Although the name alone suggests China may be reaching into the realm of science fiction with this proposal, the science behind it may be leaning more toward fact. According to the patent filed with the National Intellectual Property Administration (as related by the PLA itself), the system would use magnetized material throughout the gun barrel and a magnetic field generator to produce a field inside the barrel.

The immense pressure within the barrel upon firing would cause some of the gas to ionize into plasma as the projectile is pushed forward. The magnetic field would reduce the level of radiant force absorbed by the barrel and even the amount of friction experienced by the projectile, allowing the platform to fire artillery projectiles at hypersonic speeds in excess of Mach 6 (at least, according to the patent). In theory, the electromagnetic “sheath” inside the barrel could even reduce heat transfer into the barrel, allowing for more consistent, continued, or even faster firing of the weapon than can be accomplished with conventional artillery.

This system may not fire projectiles at velocities that would match the railgun China’s People’s Liberation Army-Navy recently began testing, but its advantages may more than make up for the reduced velocity. An electromagnetic railgun would likely require far more energy to operate than the magnetized plasma artillery system, which would require an electronic field but would rely on more traditional methods of propulsion. While the railgun could really only be supported on things like large navy ships, a magnetized plasma artillery system could potentially be housed in much smaller vehicles.

The result would be a Mach 6-capable artillery shell with an estimated range of 100 kilometers, or about 62 miles. Although the Army is working on a high-powered artillery system with the stated goal of a 1,000-mile range, even America’s most advanced M777ER artillery platforms were only recently able to muster around 43 miles in range–a match for Russia’s most capable platforms.
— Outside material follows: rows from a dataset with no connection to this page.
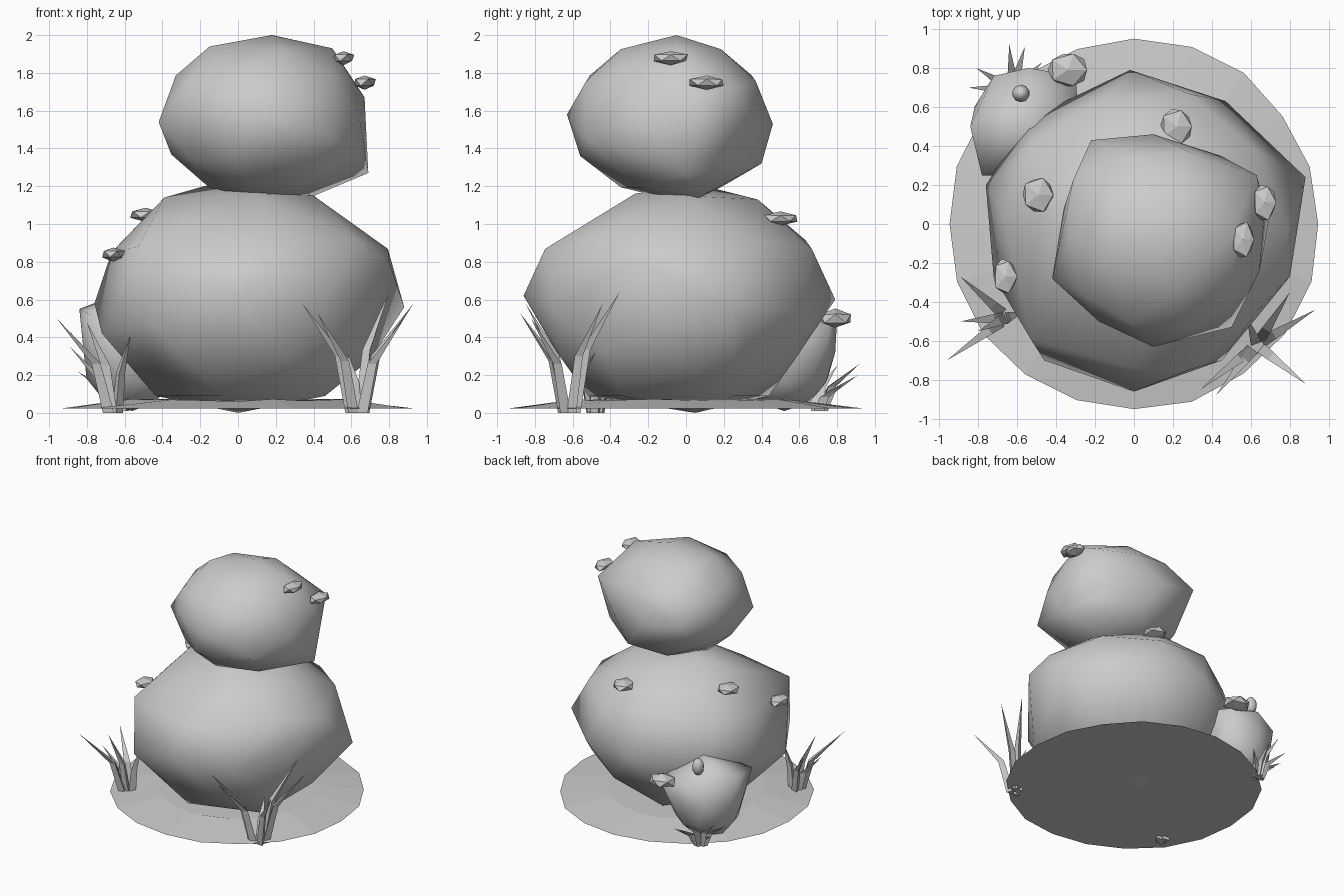
import bpy, bmesh, math, random
from mathutils import Vector

random.seed(4)
if "Cube" in bpy.data.objects:
    bpy.data.objects.remove(bpy.data.objects["Cube"], do_unlink=True)

# One plain stone grey for everything
grey = bpy.data.materials.new("stone_grey")
grey.use_nodes = True
grey.diffuse_color = (0.6, 0.6, 0.6, 1)
grey.node_tree.nodes["Principled BSDF"].inputs["Base Color"].default_value = grey.diffuse_color


def finish(name, bm, smooth):
    """Turn a bmesh into a named object in the scene."""
    bmesh.ops.recalc_face_normals(bm, faces=bm.faces[:])
    for face in bm.faces:
        face.smooth = smooth
    mesh = bpy.data.meshes.new(name)
    bm.to_mesh(mesh)
    bm.free()
    mesh.materials.append(grey)
    obj = bpy.data.objects.new(name, mesh)
    bpy.context.collection.objects.link(obj)


def rock(name, centre, size, corners=(), detail=2, jitter=0.0, smooth=True, tuck=1.0, foot=1.0):
    """Faceted ball whose nearest vertices are pulled out to the given corners.
    Tuck narrows the ring below the middle, foot widens the lowest ring."""
    bm = bmesh.new()
    bmesh.ops.create_icosphere(bm, subdivisions=detail, radius=1)
    centre, size = Vector(centre), Vector(size)
    for v in bm.verts:
        if v.co.z < -0.3:
            flare = foot if v.co.z < -0.7 else tuck
            v.co.x *= flare
            v.co.y *= flare
        v.co = centre + v.co * size * (1 + random.uniform(-jitter, jitter))
    free = list(bm.verts)
    for corner in map(Vector, corners):
        nearest = min(free, key=lambda v: (v.co - corner).length)
        nearest.co = corner
        free.remove(nearest)
    # Wrap the pulled vertices in a clean convex skin
    hull = bmesh.new()
    for v in bm.verts:
        hull.verts.new(v.co)
    bm.free()
    bmesh.ops.convex_hull(hull, input=hull.verts[:])
    loose = [v for v in hull.verts if not v.link_faces]
    bmesh.ops.delete(hull, geom=loose, context='VERTS')
    finish(name, hull, smooth)


def tuft(name, base, tips):
    """Fan of three-sided blades that rise steeply, then bend outward."""
    bm = bmesh.new()
    base = Vector(base)
    for tip in map(Vector, tips):
        reach = tip - base
        foot = base + Vector((reach.x, reach.y, 0)) * 0.12
        knee = base + Vector((reach.x * 0.33, reach.y * 0.33, reach.z * 0.52))
        spin = math.atan2(reach.y, reach.x)
        rings = []
        for point, radius in ((foot, 0.034), (knee, 0.028)):
            ring = []
            for k in range(3):
                a = spin + k * math.tau / 3
                ring.append(bm.verts.new(point + Vector((math.cos(a), math.sin(a), 0)) * radius))
            rings.append(ring)
        low, high = rings
        end = bm.verts.new(tip)
        bm.faces.new(low)
        for k in range(3):
            n = (k + 1) % 3
            bm.faces.new((low[k], low[n], high[n], high[k]))
            bm.faces.new((high[k], high[n], end))
    finish(name, bm, False)


# Ground: thin, slightly domed, uneven disc
bm = bmesh.new()
sides = 20
rim, inner = [], []
for i in range(sides):
    a = math.tau * i / sides
    out = Vector((math.cos(a), math.sin(a), 0))
    rim.append(bm.verts.new(out * random.uniform(0.94, 0.96) + Vector((0, 0, 0.022))))
    inner.append(bm.verts.new(out * 0.6 + Vector((0, 0, random.uniform(0.06, 0.075)))))
for i in range(sides):
    j = (i + 1) % sides
    bm.faces.new((rim[i], rim[j], inner[j], inner[i]))
bm.faces.new(inner)
bm.faces.new(rim)
finish("ground_disc", bm, False)

# Stacked boulders and the small stone behind them
rock("lower_boulder", (0.06, -0.04, 0.6), (0.82, 0.83, 0.6), [
    (0.88, 0.24, 0.56), (0.8, -0.27, 0.8), (0, -0.86, 0.62), (-0.02, 0.79, 0.6),
    (-0.76, 0.2, 0.58), (-0.72, -0.27, 0.42), (-0.54, 0.54, 0.5), (-0.46, -0.7, 0.47),
    (0.45, -0.7, 0.55), (0.47, 0.63, 0.55), (-0.53, -0.59, 0.88),
    (-0.18, 0.1, 1.2), (0.4, 0, 1.15), (-0.39, 0, 1.14), (0, -0.74, 0.86),
    (-0.67, 0.05, 0.85), (0.1, 0.38, 1.13), (0.1, -0.27, 1.16), (0, 0.05, 0)],
    tuck=0.92, foot=1.15)
rock("upper_boulder", (0.13, -0.08, 1.56), (0.54, 0.53, 0.43), [
    (0.18, -0.05, 2), (-0.15, -0.15, 1.94), (0.5, -0.05, 1.93), (0.69, 0.01, 1.27),
    (-0.42, -0.28, 1.54), (-0.22, 0.43, 1.6), (0.1, -0.63, 1.58), (0.63, 0.25, 1.72),
    (0.1, 0.46, 1.53), (0.5, -0.53, 1.45), (-0.18, -0.5, 1.6), (-0.31, 0.23, 1.75),
    (0.67, 0.05, 1.67), (0.38, 0.07, 1.14), (0.25, 0.4, 1.32), (0.15, -0.56, 1.36),
    (-0.36, 0.08, 1.5)])
rock("small_stone", (-0.56, 0.52, 0.32), (0.27, 0.27, 0.31), [
    (-0.84, 0.5, 0.55), (-0.78, 0.25, 0.52), (-0.72, 0.76, 0.42), (-0.54, 0.8, 0.5),
    (-0.3, 0.76, 0.46), (-0.28, 0.5, 0.55), (-0.58, 0.55, 0.65), (-0.4, 0.42, 0.64)])

# Flat pebbles clinging to the boulders
for name, spot in {
        "upper_pebble_front": (0.56, -0.08, 1.88), "upper_pebble_side": (0.67, 0.11, 1.75),
        "lower_pebble_right": (-0.49, 0.15, 1.05), "lower_pebble_back": (0.22, 0.5, 1.03),
        "lower_pebble_front": (-0.66, -0.27, 0.84)}.items():
    width = 0.065 if name.endswith(("side", "front")) else 0.09
    rock(name, spot, (width, 0.1, 0.037), detail=1, jitter=0.08, smooth=False)
rock("stone_pebble", (-0.34, 0.79, 0.5), (0.11, 0.1, 0.05), detail=1, jitter=0.08, smooth=False)
rock("stone_knob", (-0.58, 0.67, 0.63), (0.045, 0.045, 0.07))

# Grass tufts
tuft("left_grass", (0.63, -0.62, 0), [
    (0.34, -0.85, 0.58), (0.42, -0.88, 0.53), (0.88, -0.82, 0.5),
    (0.93, -0.44, 0.58), (0.8, -0.35, 0.64), (0.58, -0.48, 0.32)])
tuft("right_grass", (-0.65, -0.48, 0), [
    (-0.96, -0.7, 0.5), (-0.89, -0.27, 0.43), (-0.8, -0.55, 0.48),
    (-0.57, -0.45, 0.41), (-0.89, -0.5, 0.35)])
tuft("back_grass", (-0.62, 0.69, 0.01), [
    (-0.64, 0.92, 0.26), (-0.56, 0.91, 0.2), (-0.81, 0.8, 0.25),
    (-0.85, 0.7, 0.22), (-0.47, 0.83, 0.15), (-0.75, 0.75, 0.13)])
Of course, soliciting a test bed for a new platform is not the same as proving new weapons technology is feasible. A number of hurdles and likely years worth of continued research and development remain before China could actually field any such weapon. If it does prove feasible, it could result in a shift in the way more large weapons systems are developed for the PLA.